_Exercise requirements_:
With pictures left out, write out exactly every line from the start of the data through the one that contains "const geo = new THREE.BufferGeometry();".

_Records shown_:
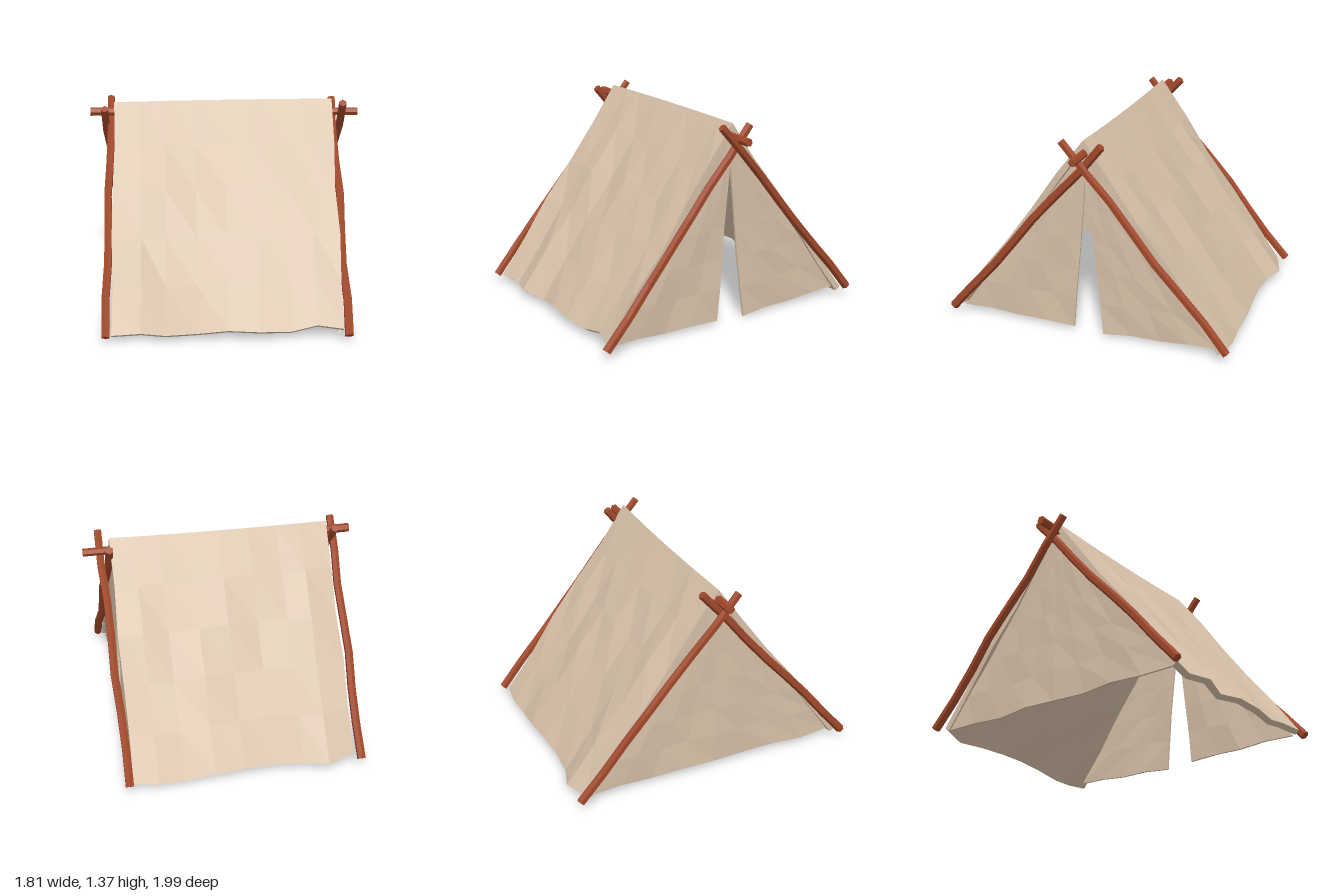
import * as THREE from 'three';

const canvasMat = new THREE.MeshStandardMaterial({ color: 0xd6c0a8, flatShading: true, side: THREE.DoubleSide });
const woodMat = new THREE.MeshStandardMaterial({ color: 0xa0482a, flatShading: true });
const lerp = THREE.MathUtils.lerp;

// Closed sheet with thickness: outer(i, j) and inner(i, j) give the two skins
function slab(name, nu, nv, outer, inner) {
  const pos = [];
  const quad = (a, b, c, d) => [a, b, c, a, c, d].forEach((p) => pos.push(...p));
  for (let i = 0; i < nu; i++) {
    for (let j = 0; j < nv; j++) {
      const corners = [[i, j], [i + 1, j], [i + 1, j + 1], [i, j + 1]];
      const [a, b, c, d] = corners.map((k) => outer(...k));
      const [e, f, g, h] = corners.map((k) => inner(...k));
      quad(a, d, c, b);
      quad(e, f, g, h);
      if (j === 0) quad(a, b, f, e);
      if (j === nv - 1) quad(c, d, h, g);
      if (i === 0) quad(d, a, e, h);
      if (i === nu - 1) quad(b, c, g, f);
    }
  }
  const geo = new THREE.BufferGeometry();
  geo.setAttribute('position', new THREE.Float32BufferAttribute(pos, 3));
  geo.computeVertexNormals();
  const mesh = new THREE.Mesh(geo, canvasMat);
  mesh.name = name;
  return mesh;
}

// Roof sheet: stations along x, with an uneven hem on each side
const xs = [-0.745, -0.56, -0.4, -0.2, 0, 0.2, 0.4, 0.57, 0.735];
const hem = {
  front: {
    z: [0.945, 0.91, 0.955, 0.9, 0.925, 0.935, 0.915, 0.9, 0.935],
    y: [0.06, 0.055, 0.06, 0.045, 0.075, 0.068, 0.06, 0.095, 0.085],
  },
  back: {
    z: [0.92, 0.985, 0.935, 0.925, 0.94, 0.955, 0.945, 0.96, 0.945],
    y: [0.07, 0.05, 0.048, 0.055, 0.065, 0.06, 0.03, 0.04, 0.055],
  },
};
const ROWS = 5; // rows per slope

function roofPoint(i, j, depth) {
  const v = (j - ROWS) / ROWS;
  const t = Math.abs(v);
  const s = Math.sign(v);
  const side = v > 0 ? hem.front : hem.back;
  const ridgeY = lerp(1.34, 1.355, i / 8);
  const ridgeZ = -0.015 * Math.sin((i / 8) * Math.PI);
  // soft folds, with one stronger peak on the front slope
  let out = 0.011 * Math.sin(i * 2.1 + j * 1.7) * Math.sin(t * Math.PI) - depth;
  if (i === 2 && j === ROWS + 2) out += 0.018;
  const edge = i === 0 || i === 8 ? 0.01 * Math.sin(j * 2.3 + i) * Math.sin(t * Math.PI) : 0;
  const x = xs[i] + edge - (i === 8 ? 0.012 * (1 - t) : 0);
  if (t === 0) return [x, ridgeY - depth * 1.25, ridgeZ];
  return [x, lerp(ridgeY, side.y[i], t) + 0.58 * out, lerp(ridgeZ, s * side.z[i], t) + s * 0.81 * out];
}

// End wall piece: za(t) and zb(t) are its side edges from apex (t = 0) to ground
function endWall(name, x, dir, za, zb, footA, footB, nu) {
  const n = 6;
  const point = (i, j, depth) => {
    const t = j / n;
    const u = i / nu;
    const foot = lerp(footA, footB, u) + 0.008 * Math.sin(i * 2.4);
    const fold = 0.01 * Math.sin(i * 1.9 + j * 1.3) * t;
    return [x + dir * (fold - depth), lerp(1.29, foot, t), lerp(za(t), zb(t), u)];
  };
  return slab(name, nu, n, (i, j) => point(i, j, 0), (i, j) => point(i, j, 0.015));
}

// Slightly crooked pole from a to b with six sides
function pole(name, a, b, radius, bend, seed) {
  const A = new THREE.Vector3(...a);
  const B = new THREE.Vector3(...b);
  const length = A.distanceTo(B);
  const geo = new THREE.CylinderGeometry(radius * 0.9, radius, length, 6, 7);
  const p = geo.attributes.position;
  for (let k = 0; k < p.count; k++) {
    const row = Math.round((p.getY(k) / length + 0.5) * 7);
    const w = row === 0 || row === 7 ? 0 : bend;
    p.setX(k, p.getX(k) + w * Math.sin(row * 1.9 + seed));
    p.setZ(k, p.getZ(k) + w * Math.cos(row * 1.4 + seed));
  }
  geo.computeVertexNormals();
  const mesh = new THREE.Mesh(geo, woodMat);
  mesh.name = name;
  mesh.position.copy(A).lerp(B, 0.5);
  mesh.quaternion.setFromUnitVectors(new THREE.Vector3(0, 1, 0), B.sub(A).normalize());
  return mesh;
}

export function createModel() {
  const tent = new THREE.Group();
  tent.name = 'tent';

  tent.add(slab('roofCanvas', 8, ROWS * 2, (i, j) => roofPoint(i, j, 0), (i, j) => roofPoint(i, j, 0.042)));

  // Closed end, and the entrance with two flaps parted along a slit
  const slit = (footZ) => (t) => footZ * Math.max(0, (t - 1 / 6) * 1.2);
  tent.add(
    endWall('closedEnd', -0.725, -1, (t) => -0.9 * t, (t) => 0.9 * t, 0.05, 0.05, 8),
    endWall('frontFlap', 0.705, 1, (t) => 0.9 * t, slit(0.09), 0.045, 0.03, 4),
    endWall('backFlap', 0.705, 1, slit(-0.12), (t) => -0.9 * t, 0.015, 0.06, 4),
  );

  // Crossed end poles and the ridge pole resting in their forks
  tent.add(
    pole('leftFrontPole', [0.765, 0.05, 0.96], [0.735, 1.33, -0.125], 0.03, 0.009, 0.4),
    pole('leftBackPole', [0.762, 0.065, -0.975], [0.785, 1.355, 0.125], 0.03, 0.007, 2.1),
    pole('rightFrontPole', [-0.778, 0.06, 0.97], [-0.772, 1.345, -0.13], 0.029, 0.007, 3.3),
    pole('rightBackPole', [-0.782, 0.06, -0.975], [-0.803, 1.32, 0.11], 0.029, 0.007, 5.0),
    pole('ridgePole', [-0.905, 1.275, 0], [0.9, 1.265, 0], 0.029, 0.003, 1.0),
  );
  return tent;
}
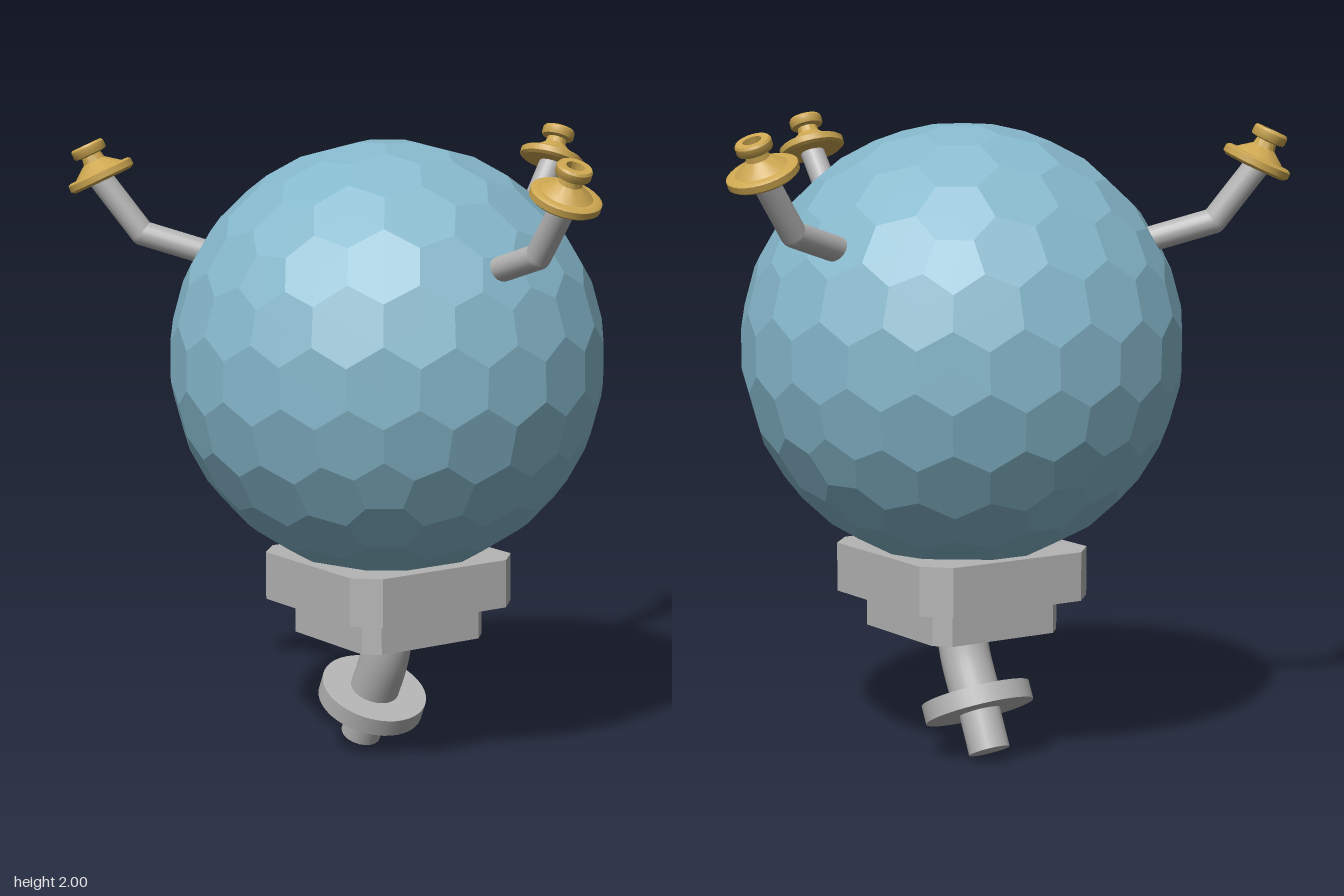
import * as THREE from 'three';
import { toCreasedNormals } from 'three/addons/utils/BufferGeometryUtils.js';

const blue = new THREE.MeshStandardMaterial({ name: 'blue shell', color: 0x86b8cc });
const grey = new THREE.MeshStandardMaterial({ name: 'grey metal', color: 0xb4b4b4 });
const gold = new THREE.MeshStandardMaterial({ name: 'gold brass', color: 0xcca650 });

const V = (x, y, z = 0) => new THREE.Vector3(x, y, z);

function add(parent, name, geometry, material) {
  const mesh = new THREE.Mesh(geometry, material);
  mesh.name = name;
  parent.add(mesh);
  return mesh;
}

// Cylinder between two points
function rod(parent, name, a, b, radius, material) {
  const dir = b.clone().sub(a);
  const mesh = add(parent, name, new THREE.CylinderGeometry(radius, radius, dir.length(), 20), material);
  mesh.position.copy(a).lerp(b, 0.5);
  mesh.quaternion.setFromUnitVectors(V(0, 1), dir.normalize());
  return mesh;
}

// Ball of hexagons and pentagons: the dual of a subdivided icosahedron
function facetedBall(radius) {
  const ico = new THREE.IcosahedronGeometry(1, 3);
  ico.rotateZ(-Math.atan(2 / (1 + Math.sqrt(5)))); // a pentagon faces straight up
  const p = ico.attributes.position;
  const cells = new Map();
  for (let i = 0; i < p.count; i += 3) {
    const tri = [0, 1, 2].map((k) => new THREE.Vector3().fromBufferAttribute(p, i + k));
    const centre = tri[0].clone().add(tri[1]).add(tri[2]).setLength(radius);
    for (const v of tri) {
      const key = v.toArray().map((c) => Math.round(c * 1000) + 0).join();
      if (!cells.has(key)) cells.set(key, { normal: v.clone().normalize(), corners: [] });
      cells.get(key).corners.push(centre);
    }
  }
  const positions = [], normals = [];
  for (const { normal, corners } of cells.values()) {
    const u = V(0.31, 0.52, 0.79).cross(normal).normalize();
    const w = normal.clone().cross(u);
    const angle = (c) => Math.atan2(c.dot(w), c.dot(u));
    corners.sort((a, b) => angle(a) - angle(b));
    const mid = corners.reduce((s, c) => s.add(c), V(0, 0)).divideScalar(corners.length);
    corners.forEach((c, i) => {
      for (const q of [mid, c, corners[(i + 1) % corners.length]]) {
        positions.push(q.x, q.y, q.z);
        normals.push(normal.x, normal.y, normal.z);
      }
    });
  }
  const g = new THREE.BufferGeometry();
  g.setAttribute('position', new THREE.Float32BufferAttribute(positions, 3));
  g.setAttribute('normal', new THREE.Float32BufferAttribute(normals, 3));
  return g;
}

// Square block with cut corners, standing on y = 0
function cutBlock(half, cut, height) {
  const k = half - cut;
  const corners = [[half, -k], [half, k], [k, half], [-k, half], [-half, k], [-half, -k], [-k, -half], [k, -half]];
  const shape = new THREE.Shape(corners.map(([x, y]) => new THREE.Vector2(x, y)));
  return new THREE.ExtrudeGeometry(shape, { depth: height, bevelEnabled: false }).rotateX(-Math.PI / 2);
}

// Brass valve: flange, cone, neck and a hollow knob
function valveGeometry() {
  const profile = [
    [0, 0], [0.098, 0], [0.109, 0.008], [0.109, 0.028], [0.1, 0.034], [0.08, 0.034], [0.07, 0.042],
    [0.036, 0.068], [0.032, 0.088], [0.052, 0.092], [0.055, 0.098], [0.055, 0.118], [0.05, 0.125],
    [0.028, 0.125], [0.026, 0.085], [0, 0.085],
  ].map(([r, y]) => new THREE.Vector2(r, y));
  return toCreasedNormals(new THREE.LatheGeometry(profile, 28), 0.6);
}

function createArm(angle) {
  const arm = new THREE.Group();
  arm.name = 'arm';
  const root = V(0.53, 1.625), elbow = V(0.78, 1.7), tip = V(0.915, 1.878);
  rod(arm, 'lowerArmRod', root, elbow, 0.04, grey);
  rod(arm, 'upperArmRod', elbow, tip, 0.04, grey);
  add(arm, 'armElbow', new THREE.SphereGeometry(0.04, 20, 12), grey).position.copy(elbow);
  const valve = add(arm, 'valve', valveGeometry(), gold);
  valve.position.set(0.902, 1.867, 0);
  valve.rotation.z = THREE.MathUtils.degToRad(-25);
  arm.rotation.y = THREE.MathUtils.degToRad(angle);
  return arm;
}

export function createModel() {
  const model = new THREE.Group();
  model.name = 'facetedTank';
  const body = new THREE.Group();
  body.name = 'body';
  body.position.set(-0.165, 0, 0.083);
  model.add(body);

  add(body, 'ball', facetedBall(0.695), blue).position.y = 1.305;
  for (const angle of [0, 107, -128.6]) body.add(createArm(angle));

  // Stepped base
  add(body, 'upperBase', cutBlock(0.315, 0.075, 0.155), grey).position.y = 0.513;
  add(body, 'lowerBase', cutBlock(0.235, 0.045, 0.12), grey).position.y = 0.402;

  // Bent outlet pipe with its flange and end stub
  const flange = V(-0.093, 0.173);
  const bend = new THREE.CatmullRomCurve3([V(0, 0.46), V(-0.003, 0.39), V(-0.025, 0.31), flange]);
  add(body, 'outletPipe', new THREE.TubeGeometry(bend, 16, 0.08, 24), grey);
  const axis = V(-0.43, -0.903);
  const along = (d) => flange.clone().addScaledVector(axis, d);
  const disc = rod(body, 'outletFlange', along(-0.03), along(0.03), 0.175, grey);
  disc.geometry = new THREE.CylinderGeometry(0.175, 0.175, 0.06, 40);
  rod(body, 'outletStub', along(0), along(0.158), 0.066, grey);

  return model;
}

_The answer_:
import * as THREE from 'three';

const canvasMat = new THREE.MeshStandardMaterial({ color: 0xd6c0a8, flatShading: true, side: THREE.DoubleSide });
const woodMat = new THREE.MeshStandardMaterial({ color: 0xa0482a, flatShading: true });
const lerp = THREE.MathUtils.lerp;

// Closed sheet with thickness: outer(i, j) and inner(i, j) give the two skins
function slab(name, nu, nv, outer, inner) {
  const pos = [];
  const quad = (a, b, c, d) => [a, b, c, a, c, d].forEach((p) => pos.push(...p));
  for (let i = 0; i < nu; i++) {
    for (let j = 0; j < nv; j++) {
      const corners = [[i, j], [i + 1, j], [i + 1, j + 1], [i, j + 1]];
      const [a, b, c, d] = corners.map((k) => outer(...k));
      const [e, f, g, h] = corners.map((k) => inner(...k));
      quad(a, d, c, b);
      quad(e, f, g, h);
      if (j === 0) quad(a, b, f, e);
      if (j === nv - 1) quad(c, d, h, g);
      if (i === 0) quad(d, a, e, h);
      if (i === nu - 1) quad(b, c, g, f);
    }
  }
  const geo = new THREE.BufferGeometry();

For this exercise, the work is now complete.